Apple’s iOS Character Bug and Internationalization (i18n)
It’s rare that an i18n issue makes the news. In fact, in a meeting a few years ago with an i18n and localization team, one member lamented just that. “Nobody gets fired for a character corruption issue. That just doesn’t make the news.” The context was that security issues get the attention and with that gobs of budget. There is nothing like the fear of a breach, lawsuits and public humiliation coming with an i18n or localization (L10n) shortcoming. However the problems can still be insidious.
Let’s look at Apple’s iOS bug. It actually did make news, but could have easily been missed in this week’s tumultuous news cycle.
As reported: When a user inserts a particular character from the Telugu language (India) on iOS or MacOS, the system crashes hard. This can even take place from within applications running on those systems. The character looks like this:
i18n and L10n Matter
Going back to our security bug comparison, let’s consider carrots and sticks. Security is a stick. Don’t handle it right and you get beaten. But if you perform i18n and L10n well, and you have a good product, you’re going to see a different kind of reward. This is absolutely no different than the benefits of paying attention to usability in your user interface. Software that works and behaves elegantly, has a competitive advantage with applications that may not. So it is for products that work well in any language and locale preference. Yes, there are some markets that are more US English tolerant, but they will still need all kinds of other locale formatting for a multitude of data like dates, numbers and addresses.
Want to grow? Go where the people are. Look at Facebook, with 87% of its users outside North America (including US, Mexico and Canada). Netflix has been growing consistently based on expanding their presence worldwide. Even consider technical products, whose managers perhaps had the excuse that system administrators have to learn English anyway. Have a listen to our webinar recording with Anna Schlegel, who leads Globalization efforts at NetApp. They place great strategic importance to their i18n and L10n efforts as a critical product strategy, and not just a checkmark.
If It’s So Important, Why Is It Hard?

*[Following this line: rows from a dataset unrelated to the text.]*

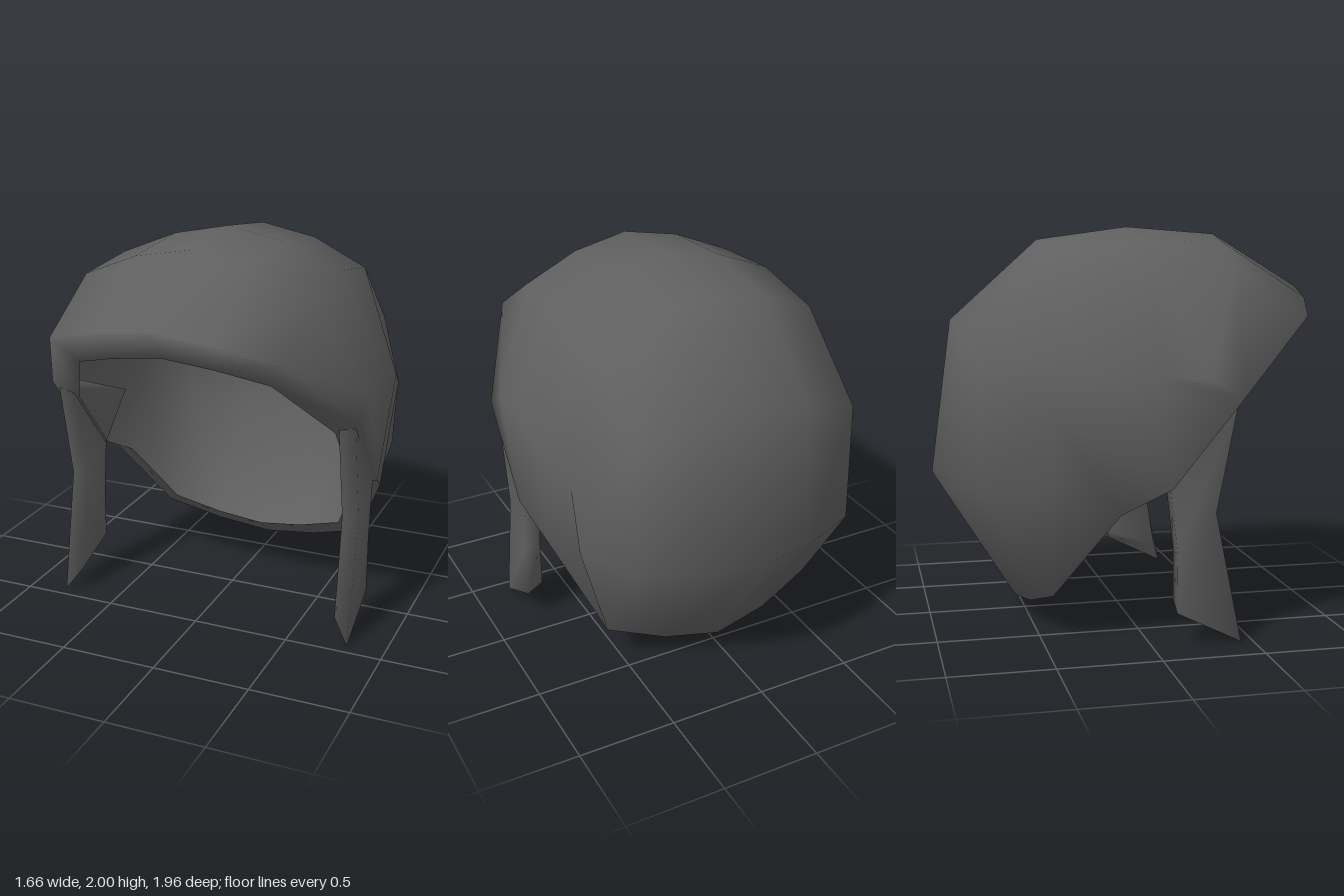
import * as THREE from 'three';
import { mergeVertices } from 'three/addons/utils/BufferGeometryUtils.js';

const material = new THREE.MeshStandardMaterial({ color: 0x606060, side: THREE.DoubleSide });

// Collects quads of [x, y, z] corners, skipping collapsed triangles; the mesh is smooth
function quadBuilder() {
  const positions = [];
  const same = (p, q) => p.every((v, i) => Math.abs(v - q[i]) < 1e-6);
  const tri = (a, b, c) => {
    if (!same(a, b) && !same(b, c) && !same(c, a)) positions.push(...a, ...b, ...c);
  };
  return {
    quad(a, b, c, d) { tri(a, b, c); tri(a, c, d); },
    mesh(name) {
      const geometry = new THREE.BufferGeometry();
      geometry.setAttribute('position', new THREE.Float32BufferAttribute(positions, 3));
      const welded = mergeVertices(geometry);
      welded.computeVertexNormals();
      const mesh = new THREE.Mesh(welded, material);
      mesh.name = name;
      return mesh;
    },
  };
}

// Corners of the opening on the left side, from the temple back to the nape
const temple = [0.83, 1.19, 0.435];
const earFront = [0.83, 0.77, 0.09];
const earRear = [0.78, 0.645, -0.15];
const nape = [0.59, 0.22, -0.445];

// Columns from the middle to the left side; each runs from the brim over the top to the nape
const halfColumns = [
  [[0, 1.69, 0.98], [0, 1.965, 0.52], [0, 2, 0.05], [0, 1.935, -0.42], [0, 1.53, -0.87], [0, 0.75, -0.975], [0, 0.07, -0.55]],
  [[0.295, 1.64, 0.925], [0.295, 1.91, 0.5], [0.295, 1.94, 0.05], [0.295, 1.88, -0.41], [0.295, 1.48, -0.845], [0.295, 0.75, -0.92], [0.295, 0.12, -0.515]],
  [[0.59, 1.56, 0.835], [0.59, 1.79, 0.46], [0.59, 1.82, 0.05], [0.59, 1.75, -0.37], [0.59, 1.38, -0.79], [0.59, 0.76, -0.8], nape],
  [temple, [0.83, 1.28, 0.28], [0.83, 1.3, 0.04], [0.83, 1.25, -0.19], [0.77, 1.12, -0.47], [0.745, 0.76, -0.49], nape],
  [temple, temple, earFront, earFront, earRear, nape, nape],
];

// Thin shell, open underneath, with a wide lip turned inwards around the opening
function createShell() {
  const builder = quadBuilder();
  const mirrored = halfColumns.slice(1).reverse().map((col) => col.map(([x, y, z]) => [-x, y, z]));
  const columns = [...mirrored, ...halfColumns];
  const lastCol = columns.length - 1;
  const lastRow = columns[0].length - 1;

  for (let i = 0; i < lastCol; i++) {
    for (let j = 0; j < lastRow; j++) {
      builder.quad(columns[i][j], columns[i + 1][j], columns[i + 1][j + 1], columns[i][j + 1]);
    }
  }

  // The lip runs from the edge to the same edge shrunk about a point inside
  const k = 0.84;
  const inset = ([x, y, z]) => [x * k, 0.69 + (y - 0.69) * k, 0.17 + (z - 0.17) * k];
  const edge = [
    ...columns.map((col) => col[0]),
    ...columns[lastCol].slice(1),
    ...columns.slice(0, -1).reverse().map((col) => col[lastRow]),
    ...columns[0].slice(1, -1).reverse(),
  ];
  edge.forEach((a, i) => {
    const b = edge[(i + 1) % edge.length];
    builder.quad(b, a, inset(a), inset(b));
  });
  return builder.mesh('helmetShell');
}

// Four-sided cheek strap widening inside the shell; side is +1 for left, -1 for right
function createStrap(side) {
  const builder = quadBuilder();
  const quad = (a, b, c, d) => (side > 0 ? builder.quad(a, b, c, d) : builder.quad(d, c, b, a));
  // Sections from the tip up: outer front, outer rear, inner rear, inner front
  const sections = [
    [[0.805, 0, 0.44], [0.805, 0.16, 0.12], [0.72, 0.21, 0.12], [0.72, 0.12, 0.39]],
    [[0.805, 0.64, 0.31], [0.805, 0.45, 0.12], [0.72, 0.45, 0.12], [0.72, 0.64, 0.31]],
    [[0.805, 1.15, 0.41], [0.805, 0.75, 0.085], [0.72, 0.75, 0.085], [0.72, 1.15, 0.41]],
    [[0.805, 1.2, 0.38], [0.805, 0.98, -0.16], [0.72, 0.98, -0.16], [0.72, 1.2, 0.38]],
  ].map((section) => section.map(([x, y, z]) => [x * side, y, z]));

  for (let i = 0; i < sections.length - 1; i++) {
    for (let k = 0; k < 4; k++) {
      const n = (k + 1) % 4;
      quad(sections[i][k], sections[i][n], sections[i + 1][n], sections[i + 1][k]);
    }
  }
  quad(...[...sections[0]].reverse());
  quad(...sections[sections.length - 1]);
  return builder.mesh(side > 0 ? 'leftCheekStrap' : 'rightCheekStrap');
}

export function createModel() {
  const group = new THREE.Group();
  group.name = 'helmet';
  group.add(createShell(), createStrap(1), createStrap(-1));
  return group;
}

There are many reasons why both i18n and L10n can be challenging. Developer teams are tasked with steadily implementing new features and fixes. I18n requirements are often not fully understood. You have organizational turnover, far flung teams, disparate understanding of i18n, and the fact that perfectly functional development may deliver the feature, but not the locale requirement. Testing may or may not ever directly relate to i18n and L10n within the same sprint. Then figure that you have multiple sprints and often source control branches being fired off concurrently. Even more experienced companies with their own internal technology investments tend to have a jury-rigged series of scripts that still depend on human action and are subject to process error and delay.
This is where our Lingoport Suite software for managing i18n and L10n can make for significant gains in quality, time to market and development savings. It is natural that if you find i18n issues during the day’s development tasks, you can fix them easily and quickly without any backlog or impact on your development velocity. Same goes for localization changes. Automate those, and you can stay right on target and never have to search for changes and updates to files. If one little string changes, it’s no big deal. The updated translation is automated out and back into your code. Plus it’s all made visual via dashboard and controllable even through collaboration tools like Slack. Even the QA team has continuously updated test cases, so that US English (or whatever your home language may be) is just another locale.

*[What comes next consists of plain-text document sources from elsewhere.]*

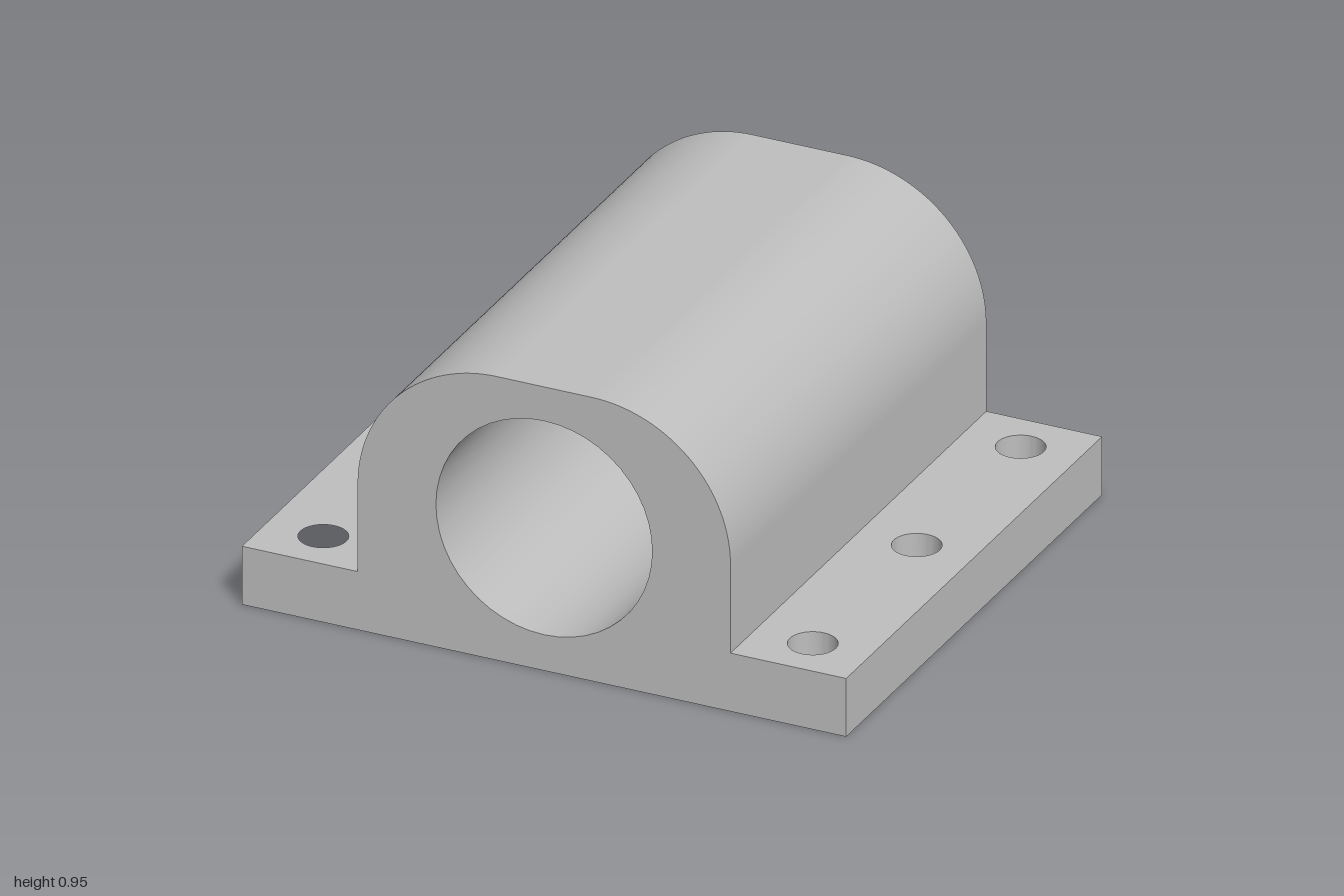
import * as THREE from 'three';
import { toCreasedNormals } from 'three/addons/utils/BufferGeometryUtils.js';

const HALF_LENGTH = 0.88;
const STEP_Z = -0.36;      // where the wide bore meets the narrow one
const HALF_BODY = 0.617;
const TOP = 0.95;
const CORNER = 0.46;
const BORE_Y = 0.478;
const FOOT_HEIGHT = 0.195;

function addHole(shape, x, y, radius) {
  const hole = new THREE.Path();
  hole.absarc(x, y, radius, 0, Math.PI * 2, true);
  shape.holes.push(hole);
}

function extrude(shape, depth) {
  const geometry = new THREE.ExtrudeGeometry(shape, { depth, bevelEnabled: false, curveSegments: 24 });
  return toCreasedNormals(geometry, 0.5);
}

// Round-shouldered housing section with a bore through it
function housingSection(name, z0, z1, boreRadius, material) {
  const shape = new THREE.Shape();
  shape.moveTo(-HALF_BODY, 0);
  shape.lineTo(HALF_BODY, 0);
  shape.lineTo(HALF_BODY, TOP - CORNER);
  shape.absarc(HALF_BODY - CORNER, TOP - CORNER, CORNER, 0, Math.PI / 2, false);
  shape.lineTo(CORNER - HALF_BODY, TOP);
  shape.absarc(CORNER - HALF_BODY, TOP - CORNER, CORNER, Math.PI / 2, Math.PI, false);
  shape.closePath();
  addHole(shape, 0, BORE_Y, boreRadius);
  const mesh = new THREE.Mesh(extrude(shape, z1 - z0), material);
  mesh.position.z = z0;
  mesh.name = name;
  return mesh;
}

// Flat mounting foot with three bolt holes
function mountingFoot(name, side, material) {
  const shape = new THREE.Shape();
  shape.moveTo(side * HALF_BODY, -HALF_LENGTH);
  shape.lineTo(side, -HALF_LENGTH);
  shape.lineTo(side, HALF_LENGTH);
  shape.lineTo(side * HALF_BODY, HALF_LENGTH);
  shape.closePath();
  for (const z of [-0.715, 0, 0.715]) addHole(shape, side * 0.81, z, 0.076);
  const geometry = extrude(shape, FOOT_HEIGHT);
  geometry.rotateX(-Math.PI / 2);
  const mesh = new THREE.Mesh(geometry, material);
  mesh.name = name;
  return mesh;
}

export function createModel() {
  const steel = new THREE.MeshStandardMaterial({ color: 0xbebebe });
  steel.name = 'light grey metal';

  const model = new THREE.Group();
  model.name = 'bearingBlock';
  model.add(
    housingSection('frontHousing', STEP_Z, HALF_LENGTH, 0.358, steel),
    housingSection('backHousing', -HALF_LENGTH, STEP_Z, 0.25, steel),
    mountingFoot('leftFoot', 1, steel),
    mountingFoot('rightFoot', -1, steel),
  );
  return model;
}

Back to the Apple Bug
I did a little reading plus reached out to a few experts beyond our team, to pin down what might have happened at Apple. Their situation is probably not a simple case of using some deprecated function or locale unsafe class. Apple does support Unicode after all. It’s a bit surprising that one Unicode character out of some 55,000 in the first Unicode plane would cause such problems. As a (useless) guess, something is going wrong at the OS level when the character is processed and displayed. Perhaps the character processing algorithm, in this case, leads to a buffer overflow. Even if you don’t expect to converse in Telugu, nefarious types are using the character in text bombs to disable Apple devices. A fix is forthcoming.
Why This Matters:
It’s unlikely that you’ll run into a bug this complex within typical application development. But this is an excellent illustration that it’s far less painful to get i18n and L10n right before release. Have good systems for finding and fixing issues like embedded strings, concatenations, functions/classes that aren’t locale safe, character encoding bottlenecks, and programming patterns that mess up your intended results. Then take out the file nanny busy work around localization updates so every sprint is easily localized. Win over your worldwide customers with software that’s up to date with their own preferred locale behavior and language.
Bug report: http://www.openradar.me/37458268
Interesting analysis: https://manishearth.github.io/blog/2018/02/15/picking-apart-the-crashing-ios-string/